:: RECORDS FOR THE TASK ::
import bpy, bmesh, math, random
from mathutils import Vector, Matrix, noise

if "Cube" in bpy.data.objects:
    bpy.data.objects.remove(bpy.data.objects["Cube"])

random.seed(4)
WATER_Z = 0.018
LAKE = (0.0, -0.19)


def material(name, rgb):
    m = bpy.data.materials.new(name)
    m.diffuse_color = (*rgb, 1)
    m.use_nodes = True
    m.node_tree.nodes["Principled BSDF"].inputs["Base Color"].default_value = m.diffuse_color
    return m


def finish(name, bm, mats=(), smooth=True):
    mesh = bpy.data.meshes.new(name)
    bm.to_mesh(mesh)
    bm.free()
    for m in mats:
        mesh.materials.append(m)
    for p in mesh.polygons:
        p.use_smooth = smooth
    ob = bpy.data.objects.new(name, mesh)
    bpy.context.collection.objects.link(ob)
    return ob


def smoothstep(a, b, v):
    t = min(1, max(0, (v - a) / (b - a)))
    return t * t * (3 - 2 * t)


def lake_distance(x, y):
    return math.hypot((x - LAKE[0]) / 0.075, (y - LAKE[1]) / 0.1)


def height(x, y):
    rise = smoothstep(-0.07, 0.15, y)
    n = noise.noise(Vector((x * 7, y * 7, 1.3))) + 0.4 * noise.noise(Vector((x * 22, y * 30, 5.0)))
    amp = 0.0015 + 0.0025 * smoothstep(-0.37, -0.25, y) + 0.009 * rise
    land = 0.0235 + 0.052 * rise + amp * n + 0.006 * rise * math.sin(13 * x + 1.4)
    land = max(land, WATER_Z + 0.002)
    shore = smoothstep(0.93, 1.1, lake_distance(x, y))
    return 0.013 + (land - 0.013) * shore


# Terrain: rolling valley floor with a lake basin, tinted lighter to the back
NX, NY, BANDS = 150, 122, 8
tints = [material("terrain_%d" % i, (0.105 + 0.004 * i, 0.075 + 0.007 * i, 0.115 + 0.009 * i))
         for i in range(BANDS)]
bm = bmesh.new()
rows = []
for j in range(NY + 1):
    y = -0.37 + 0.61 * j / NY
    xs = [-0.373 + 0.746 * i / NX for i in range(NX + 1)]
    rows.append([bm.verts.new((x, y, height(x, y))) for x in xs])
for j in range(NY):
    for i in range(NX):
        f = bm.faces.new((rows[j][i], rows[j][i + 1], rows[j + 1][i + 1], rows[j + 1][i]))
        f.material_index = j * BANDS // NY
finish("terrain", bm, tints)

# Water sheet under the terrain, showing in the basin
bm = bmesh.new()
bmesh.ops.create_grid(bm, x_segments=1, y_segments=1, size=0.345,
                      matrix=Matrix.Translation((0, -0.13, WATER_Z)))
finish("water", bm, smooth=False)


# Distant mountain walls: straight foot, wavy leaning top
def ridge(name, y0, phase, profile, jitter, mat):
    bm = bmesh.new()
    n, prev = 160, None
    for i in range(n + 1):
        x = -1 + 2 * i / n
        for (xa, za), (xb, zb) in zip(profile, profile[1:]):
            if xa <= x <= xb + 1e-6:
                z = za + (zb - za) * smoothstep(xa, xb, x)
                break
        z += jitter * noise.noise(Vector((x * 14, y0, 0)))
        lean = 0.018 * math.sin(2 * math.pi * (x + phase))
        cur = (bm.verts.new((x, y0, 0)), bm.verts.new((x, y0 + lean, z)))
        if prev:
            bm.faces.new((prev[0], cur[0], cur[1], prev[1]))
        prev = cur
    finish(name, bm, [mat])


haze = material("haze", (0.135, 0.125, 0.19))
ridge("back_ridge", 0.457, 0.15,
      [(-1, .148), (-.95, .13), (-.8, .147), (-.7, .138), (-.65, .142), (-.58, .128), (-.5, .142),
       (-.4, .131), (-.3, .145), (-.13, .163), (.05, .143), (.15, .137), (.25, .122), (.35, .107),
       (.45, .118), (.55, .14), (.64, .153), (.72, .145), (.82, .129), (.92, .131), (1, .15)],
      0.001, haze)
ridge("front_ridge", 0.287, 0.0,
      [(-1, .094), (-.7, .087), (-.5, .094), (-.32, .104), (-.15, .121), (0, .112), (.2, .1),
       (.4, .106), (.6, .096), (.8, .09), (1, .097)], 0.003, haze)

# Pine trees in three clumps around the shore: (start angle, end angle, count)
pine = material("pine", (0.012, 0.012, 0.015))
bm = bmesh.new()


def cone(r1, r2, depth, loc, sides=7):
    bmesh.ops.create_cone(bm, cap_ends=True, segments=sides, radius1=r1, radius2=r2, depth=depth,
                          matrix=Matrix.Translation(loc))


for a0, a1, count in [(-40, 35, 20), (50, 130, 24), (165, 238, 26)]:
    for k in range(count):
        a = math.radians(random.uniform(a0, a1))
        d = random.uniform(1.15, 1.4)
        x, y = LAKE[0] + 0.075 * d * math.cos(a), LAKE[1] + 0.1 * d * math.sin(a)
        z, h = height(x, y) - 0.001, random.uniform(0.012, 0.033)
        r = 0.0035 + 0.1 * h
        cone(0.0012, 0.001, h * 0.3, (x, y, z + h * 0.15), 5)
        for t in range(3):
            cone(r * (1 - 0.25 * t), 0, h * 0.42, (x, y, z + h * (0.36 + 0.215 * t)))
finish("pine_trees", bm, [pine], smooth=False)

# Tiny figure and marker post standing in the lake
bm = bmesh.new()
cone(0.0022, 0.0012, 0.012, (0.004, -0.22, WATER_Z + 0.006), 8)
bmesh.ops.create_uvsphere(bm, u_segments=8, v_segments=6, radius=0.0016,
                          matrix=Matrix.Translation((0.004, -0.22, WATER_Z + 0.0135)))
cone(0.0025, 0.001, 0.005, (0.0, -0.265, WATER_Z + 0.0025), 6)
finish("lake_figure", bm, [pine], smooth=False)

:: BRIEF ::
Please retype the entries above in full, exactly as they stand.

:: ANSWER SECTION ::
import bpy, bmesh, math, random
from mathutils import Vector, Matrix, noise

if "Cube" in bpy.data.objects:
    bpy.data.objects.remove(bpy.data.objects["Cube"])

random.seed(4)
WATER_Z = 0.018
LAKE = (0.0, -0.19)


def material(name, rgb):
    m = bpy.data.materials.new(name)
    m.diffuse_color = (*rgb, 1)
    m.use_nodes = True
    m.node_tree.nodes["Principled BSDF"].inputs["Base Color"].default_value = m.diffuse_color
    return m


def finish(name, bm, mats=(), smooth=True):
    mesh = bpy.data.meshes.new(name)
    bm.to_mesh(mesh)
    bm.free()
    for m in mats:
        mesh.materials.append(m)
    for p in mesh.polygons:
        p.use_smooth = smooth
    ob = bpy.data.objects.new(name, mesh)
    bpy.context.collection.objects.link(ob)
    return ob


def smoothstep(a, b, v):
    t = min(1, max(0, (v - a) / (b - a)))
    return t * t * (3 - 2 * t)


def lake_distance(x, y):
    return math.hypot((x - LAKE[0]) / 0.075, (y - LAKE[1]) / 0.1)


def height(x, y):
    rise = smoothstep(-0.07, 0.15, y)
    n = noise.noise(Vector((x * 7, y * 7, 1.3))) + 0.4 * noise.noise(Vector((x * 22, y * 30, 5.0)))
    amp = 0.0015 + 0.0025 * smoothstep(-0.37, -0.25, y) + 0.009 * rise
    land = 0.0235 + 0.052 * rise + amp * n + 0.006 * rise * math.sin(13 * x + 1.4)
    land = max(land, WATER_Z + 0.002)
    shore = smoothstep(0.93, 1.1, lake_distance(x, y))
    return 0.013 + (land - 0.013) * shore


# Terrain: rolling valley floor with a lake basin, tinted lighter to the back
NX, NY, BANDS = 150, 122, 8
tints = [material("terrain_%d" % i, (0.105 + 0.004 * i, 0.075 + 0.007 * i, 0.115 + 0.009 * i))
         for i in range(BANDS)]
bm = bmesh.new()
rows = []
for j in range(NY + 1):
    y = -0.37 + 0.61 * j / NY
    xs = [-0.373 + 0.746 * i / NX for i in range(NX + 1)]
    rows.append([bm.verts.new((x, y, height(x, y))) for x in xs])
for j in range(NY):
    for i in range(NX):
        f = bm.faces.new((rows[j][i], rows[j][i + 1], rows[j + 1][i + 1], rows[j + 1][i]))
        f.material_index = j * BANDS // NY
finish("terrain", bm, tints)

# Water sheet under the terrain, showing in the basin
bm = bmesh.new()
bmesh.ops.create_grid(bm, x_segments=1, y_segments=1, size=0.345,
                      matrix=Matrix.Translation((0, -0.13, WATER_Z)))
finish("water", bm, smooth=False)


# Distant mountain walls: straight foot, wavy leaning top
def ridge(name, y0, phase, profile, jitter, mat):
    bm = bmesh.new()
    n, prev = 160, None
    for i in range(n + 1):
        x = -1 + 2 * i / n
        for (xa, za), (xb, zb) in zip(profile, profile[1:]):
            if xa <= x <= xb + 1e-6:
                z = za + (zb - za) * smoothstep(xa, xb, x)
                break
        z += jitter * noise.noise(Vector((x * 14, y0, 0)))
        lean = 0.018 * math.sin(2 * math.pi * (x + phase))
        cur = (bm.verts.new((x, y0, 0)), bm.verts.new((x, y0 + lean, z)))
        if prev:
            bm.faces.new((prev[0], cur[0], cur[1], prev[1]))
        prev = cur
    finish(name, bm, [mat])


haze = material("haze", (0.135, 0.125, 0.19))
ridge("back_ridge", 0.457, 0.15,
      [(-1, .148), (-.95, .13), (-.8, .147), (-.7, .138), (-.65, .142), (-.58, .128), (-.5, .142),
       (-.4, .131), (-.3, .145), (-.13, .163), (.05, .143), (.15, .137), (.25, .122), (.35, .107),
       (.45, .118), (.55, .14), (.64, .153), (.72, .145), (.82, .129), (.92, .131), (1, .15)],
      0.001, haze)
ridge("front_ridge", 0.287, 0.0,
      [(-1, .094), (-.7, .087), (-.5, .094), (-.32, .104), (-.15, .121), (0, .112), (.2, .1),
       (.4, .106), (.6, .096), (.8, .09), (1, .097)], 0.003, haze)

# Pine trees in three clumps around the shore: (start angle, end angle, count)
pine = material("pine", (0.012, 0.012, 0.015))
bm = bmesh.new()


def cone(r1, r2, depth, loc, sides=7):
    bmesh.ops.create_cone(bm, cap_ends=True, segments=sides, radius1=r1, radius2=r2, depth=depth,
                          matrix=Matrix.Translation(loc))


for a0, a1, count in [(-40, 35, 20), (50, 130, 24), (165, 238, 26)]:
    for k in range(count):
        a = math.radians(random.uniform(a0, a1))
        d = random.uniform(1.15, 1.4)
        x, y = LAKE[0] + 0.075 * d * math.cos(a), LAKE[1] + 0.1 * d * math.sin(a)
        z, h = height(x, y) - 0.001, random.uniform(0.012, 0.033)
        r = 0.0035 + 0.1 * h
        cone(0.0012, 0.001, h * 0.3, (x, y, z + h * 0.15), 5)
        for t in range(3):
            cone(r * (1 - 0.25 * t), 0, h * 0.42, (x, y, z + h * (0.36 + 0.215 * t)))
finish("pine_trees", bm, [pine], smooth=False)

# Tiny figure and marker post standing in the lake
bm = bmesh.new()
cone(0.0022, 0.0012, 0.012, (0.004, -0.22, WATER_Z + 0.006), 8)
bmesh.ops.create_uvsphere(bm, u_segments=8, v_segments=6, radius=0.0016,
                          matrix=Matrix.Translation((0.004, -0.22, WATER_Z + 0.0135)))
cone(0.0025, 0.001, 0.005, (0.0, -0.265, WATER_Z + 0.0025), 6)
finish("lake_figure", bm, [pine], smooth=False)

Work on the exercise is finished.